LIVE: Eric Harland’s Rude Unkal @ The Falcon, 8/21/15
Review and photographs by Rudy Lu
“Purified garage jazz” is how master jazz drummer Eric Harland describes the sound of his current project, Rude Unkal, a gathering of virtuoso friends who each bring their seemingly diverse musical background to the project. During the band’s recent concert at The Falcon in Marlboro, the eclectic backgrounds of the musicians fused seamlessly as they seemed to challenge one another in a complex musical conversation.
Eric Harland, of course, is a much-sought-after drummer in the jazz world, having played with Joshua Redman, Charles Lloyd, the SF Jazz Ensemble and James Farm as well as his own band Voyager.
Percussionist Keita Ogawa has played percussion in a wide array of musical styles as varied as Brazilian percussion and classical ensembles.
The band’s co-leader Dan Rovin is known primarily as a free jazz saxophonist, and he brought to the table the sound and fury of free blowing along with the ability to play oh-so delicately.
Trombonist T.J. Robinson comes from a hip-hop and R&B background.
James Francies on Hammond B3 brought the fervor of gospel and R&B, as well as classic organ jazz to the mix.
Carlos Homs showcased considerable skills and imagination on that ancient, ’70s-era keyboard known as the MOOG synthesizer.
And free jazzer Austin White played an electric six-string bass mostly in upper registers in a style more like a lead guitar than a bass, leaving the bass lines largely to the two keyboardists.
Rude Unkal’s concert at The Falcon began with percussionist Ogawa coaxing the sounds of the jungle before Harland followed with the free-flowing style of drumming he is noted for. The rest of the band joined in instrument by instrument slowly developing a groove that underscored a free-form cornucopia of musical styles – klezmer, fusion jazz, Gregorian chant, Bach chorales (on trombone and saxophone), electric-period Miles and hip-hop. I’m sure there were many other styles mixed in there, too, that I couldn’t quite identify.
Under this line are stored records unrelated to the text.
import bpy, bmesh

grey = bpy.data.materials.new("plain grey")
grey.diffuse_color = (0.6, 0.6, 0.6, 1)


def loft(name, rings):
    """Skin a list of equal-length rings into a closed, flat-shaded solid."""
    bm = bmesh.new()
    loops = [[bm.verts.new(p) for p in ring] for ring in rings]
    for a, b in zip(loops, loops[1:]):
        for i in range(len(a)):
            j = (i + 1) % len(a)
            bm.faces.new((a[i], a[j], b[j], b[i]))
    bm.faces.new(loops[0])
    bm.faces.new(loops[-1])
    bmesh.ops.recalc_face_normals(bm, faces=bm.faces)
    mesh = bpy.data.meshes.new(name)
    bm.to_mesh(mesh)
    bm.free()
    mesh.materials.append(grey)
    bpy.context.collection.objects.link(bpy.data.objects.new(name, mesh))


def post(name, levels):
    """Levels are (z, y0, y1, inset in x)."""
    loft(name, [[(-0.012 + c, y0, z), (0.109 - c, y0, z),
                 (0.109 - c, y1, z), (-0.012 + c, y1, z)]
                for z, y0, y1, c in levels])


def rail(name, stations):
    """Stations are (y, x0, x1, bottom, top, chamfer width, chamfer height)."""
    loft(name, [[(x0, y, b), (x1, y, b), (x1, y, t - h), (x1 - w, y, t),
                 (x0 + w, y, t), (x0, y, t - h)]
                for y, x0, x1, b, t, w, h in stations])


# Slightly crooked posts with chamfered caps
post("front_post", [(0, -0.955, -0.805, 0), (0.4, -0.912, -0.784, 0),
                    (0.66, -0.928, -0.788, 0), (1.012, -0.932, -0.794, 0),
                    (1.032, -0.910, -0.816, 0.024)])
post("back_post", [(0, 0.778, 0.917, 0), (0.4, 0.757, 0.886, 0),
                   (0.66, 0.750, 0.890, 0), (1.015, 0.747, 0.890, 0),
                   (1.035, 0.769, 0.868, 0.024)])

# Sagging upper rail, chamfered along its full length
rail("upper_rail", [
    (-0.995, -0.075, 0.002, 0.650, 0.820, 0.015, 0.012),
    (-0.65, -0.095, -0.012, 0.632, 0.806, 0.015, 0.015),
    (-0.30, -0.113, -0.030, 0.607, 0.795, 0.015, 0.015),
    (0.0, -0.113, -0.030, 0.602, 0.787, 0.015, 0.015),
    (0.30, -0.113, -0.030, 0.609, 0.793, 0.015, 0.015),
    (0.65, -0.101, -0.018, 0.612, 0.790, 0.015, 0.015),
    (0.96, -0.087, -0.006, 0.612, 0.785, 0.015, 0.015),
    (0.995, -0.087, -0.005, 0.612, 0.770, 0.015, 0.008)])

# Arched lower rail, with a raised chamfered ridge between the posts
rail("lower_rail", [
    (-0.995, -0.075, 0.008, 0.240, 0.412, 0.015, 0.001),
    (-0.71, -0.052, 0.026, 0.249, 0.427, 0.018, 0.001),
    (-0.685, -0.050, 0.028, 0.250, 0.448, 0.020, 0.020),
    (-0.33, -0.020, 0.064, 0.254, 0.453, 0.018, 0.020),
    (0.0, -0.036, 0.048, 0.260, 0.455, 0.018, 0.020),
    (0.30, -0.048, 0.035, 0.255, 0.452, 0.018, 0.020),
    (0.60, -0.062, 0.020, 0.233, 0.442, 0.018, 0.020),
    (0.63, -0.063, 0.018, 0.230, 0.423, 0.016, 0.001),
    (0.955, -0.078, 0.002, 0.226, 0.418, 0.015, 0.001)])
Like all so-called free jazz, the music was very mathematical but in an uncommonly organic fashion. The playing and transitions were executed with ease and looseness as well as a certain precision. And along the way, there were many smiles and much laughter exchanged between the audience and the performers themselves.
The musical adventure ended with a Bach-like flourish that instantly broke into the Buddy Miles anthem “Them Changes.” The encore was an intriguing interpretation of Michael Jackson’s “Human Nature,” also covered by Miles Davis but not in the quite same way.
The concert was the last performance in the band’s inaugural tour and the only tour stop on the East Coast. The band has yet to record their music, but hopefully, the excitement and spontaneity of the live performance will soon be captured in the studio. As Rovin heads up his own record label and owns his own studio, that would seem to be a sure thing.